-- AVAILABLE RECORDS follows --
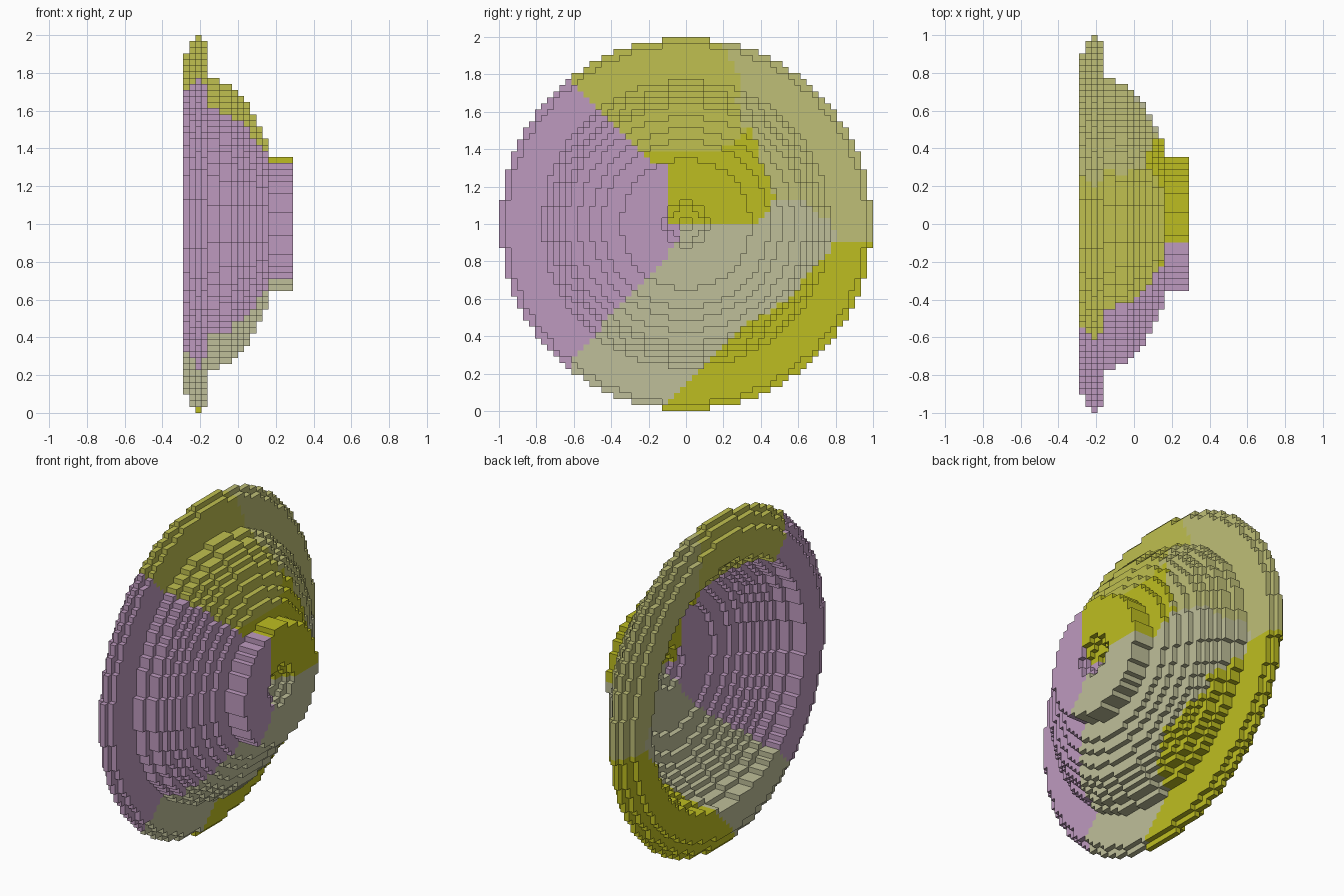
import bpy, bmesh, math
from mathutils import Vector

cube = bpy.data.objects.get("Cube")
if cube:
    bpy.data.objects.remove(cube)

HALF = 31                 # block count from axis to rim
SIZE = 1 / HALF           # block edge length
DEPTH = 18                # block layers along x

# Radii in blocks for each layer, from the open back to the hub face
OUTER = [28, 30, 31, 30, 24, 24, 23, 23, 22, 21, 20, 18, 16, 14, 11, 11, 11, 11]
INNER = [23, 23, 23, 22, 22, 21, 20, 19, 18, 17, 15, 12, 4, 2, 0, 1, 3, 4]


def make_material(name, color):
    mat = bpy.data.materials.new(name)
    mat.use_nodes = True
    mat.diffuse_color = (*color, 1)
    bsdf = next(n for n in mat.node_tree.nodes if n.type == 'BSDF_PRINCIPLED')
    bsdf.inputs["Base Color"].default_value = (*color, 1)
    return mat


MATERIALS = [
    make_material("mauve", (0.515, 0.323, 0.52)),
    make_material("bright_yellow", (0.515, 0.515, 0.015)),
    make_material("olive_yellow", (0.525, 0.525, 0.08)),
    make_material("khaki", (0.52, 0.52, 0.185)),
    make_material("pale_sage", (0.52, 0.52, 0.32)),
]
MAUVE, YELLOW, OLIVE, KHAKI, SAGE = range(5)


def interp(points, t):
    """Height of a polyline at t, held flat beyond its ends."""
    if t <= points[0][0]:
        return points[0][1]
    for (a, u), (b, v) in zip(points, points[1:]):
        if t <= b:
            return u + (v - u) * (t - a) / (b - a)
    return points[-1][1]


# Borders between the colour patches, measured from the axis
MAUVE_EDGE = [(-0.73, -0.62), (-0.1, -0.04), (0, -0.035), (0.005, -0.1),
              (0.33, -0.1), (0.335, -0.2), (0.74, -0.6), (1, -0.87)]
LOWER_EDGE = [(-0.15, -1), (-0.1, -0.95), (0.3, -0.55), (0.55, -0.4),
              (0.8, -0.1), (1, -0.09)]
SAGE_EDGE = [(0.37, 0), (0.49, 0.14), (0.6, 0.14), (0.78, 0), (0.82, -0.1)]
CENTRE_EDGE = [(-0.1, 0.4), (0.2, 0.4), (0.35, 0.52), (0.42, 0.28), (0.5, 0.1)]
TOP_EDGE = [(0.5, 0.31), (0.65, 0.27), (0.75, 0.3), (0.95, 0.2)]


def patch(y, z):
    """Colour patch at a point across the dish."""
    if y < interp(MAUVE_EDGE, z):
        return MAUVE
    if z < interp(LOWER_EDGE, y):
        return YELLOW
    if z < interp(SAGE_EDGE, y):
        return SAGE
    if y < 0.49 and z < interp(CENTRE_EDGE, y):
        return YELLOW
    return OLIVE if y < interp(TOP_EDGE, z) else KHAKI


def filled(i, j, k):
    if not 0 <= i < DEPTH:
        return False
    r = math.hypot(j + 0.5, k + 0.5)
    return max(0, INNER[i] - 0.25) <= r < OUTER[i] - 0.25


def build_part(name, layers):
    """Blocks of some layers, keeping only the exposed faces."""
    bm = bmesh.new()
    verts = {}

    def corner(p):
        key = tuple(p)
        if key not in verts:
            verts[key] = bm.verts.new(((p[0] - DEPTH / 2) * SIZE,
                                       p[1] * SIZE, p[2] * SIZE + 1))
        return verts[key]

    for i in layers:
        for j in range(-HALF, HALF):
            for k in range(-HALF, HALF):
                if not filled(i, j, k):
                    continue
                color = patch((j + 0.5) * SIZE, (k + 0.5) * SIZE)
                for axis in range(3):
                    for side in (0, 1):
                        near = [i, j, k]
                        near[axis] += 2 * side - 1
                        if filled(*near):
                            continue
                        u, v = (axis + 1) % 3, (axis + 2) % 3
                        loop = []
                        for a, b in ((0, 0), (1, 0), (1, 1), (0, 1)):
                            p = [i, j, k]
                            p[axis] += side
                            p[u] += a
                            p[v] += b
                            loop.append(corner(p))
                        if not side:
                            loop.reverse()
                        bm.faces.new(loop).material_index = color
    mesh = bpy.data.meshes.new(name)
    bm.to_mesh(mesh)
    bm.free()
    for mat in MATERIALS:
        mesh.materials.append(mat)
    bpy.context.collection.objects.link(bpy.data.objects.new(name, mesh))


# Flat outer rim, domed bowl and raised hub
build_part("rim", range(0, 4))
build_part("bowl", range(4, 14))
build_part("hub", range(14, DEPTH))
-- AVAILABLE RECORDS concluded --
■ TASK DETAILS ■
The reply should hold only the lines of the listing above starting at the line containing "if not 0 <= i" and ending at the line containing "for axis in", exactly as written.

■ EXPECTED ANSWER ■
    if not 0 <= i < DEPTH:
        return False
    r = math.hypot(j + 0.5, k + 0.5)
    return max(0, INNER[i] - 0.25) <= r < OUTER[i] - 0.25


def build_part(name, layers):
    """Blocks of some layers, keeping only the exposed faces."""
    bm = bmesh.new()
    verts = {}

    def corner(p):
        key = tuple(p)
        if key not in verts:
            verts[key] = bm.verts.new(((p[0] - DEPTH / 2) * SIZE,
                                       p[1] * SIZE, p[2] * SIZE + 1))
        return verts[key]

    for i in layers:
        for j in range(-HALF, HALF):
            for k in range(-HALF, HALF):
                if not filled(i, j, k):
                    continue
                color = patch((j + 0.5) * SIZE, (k + 0.5) * SIZE)
                for axis in range(3):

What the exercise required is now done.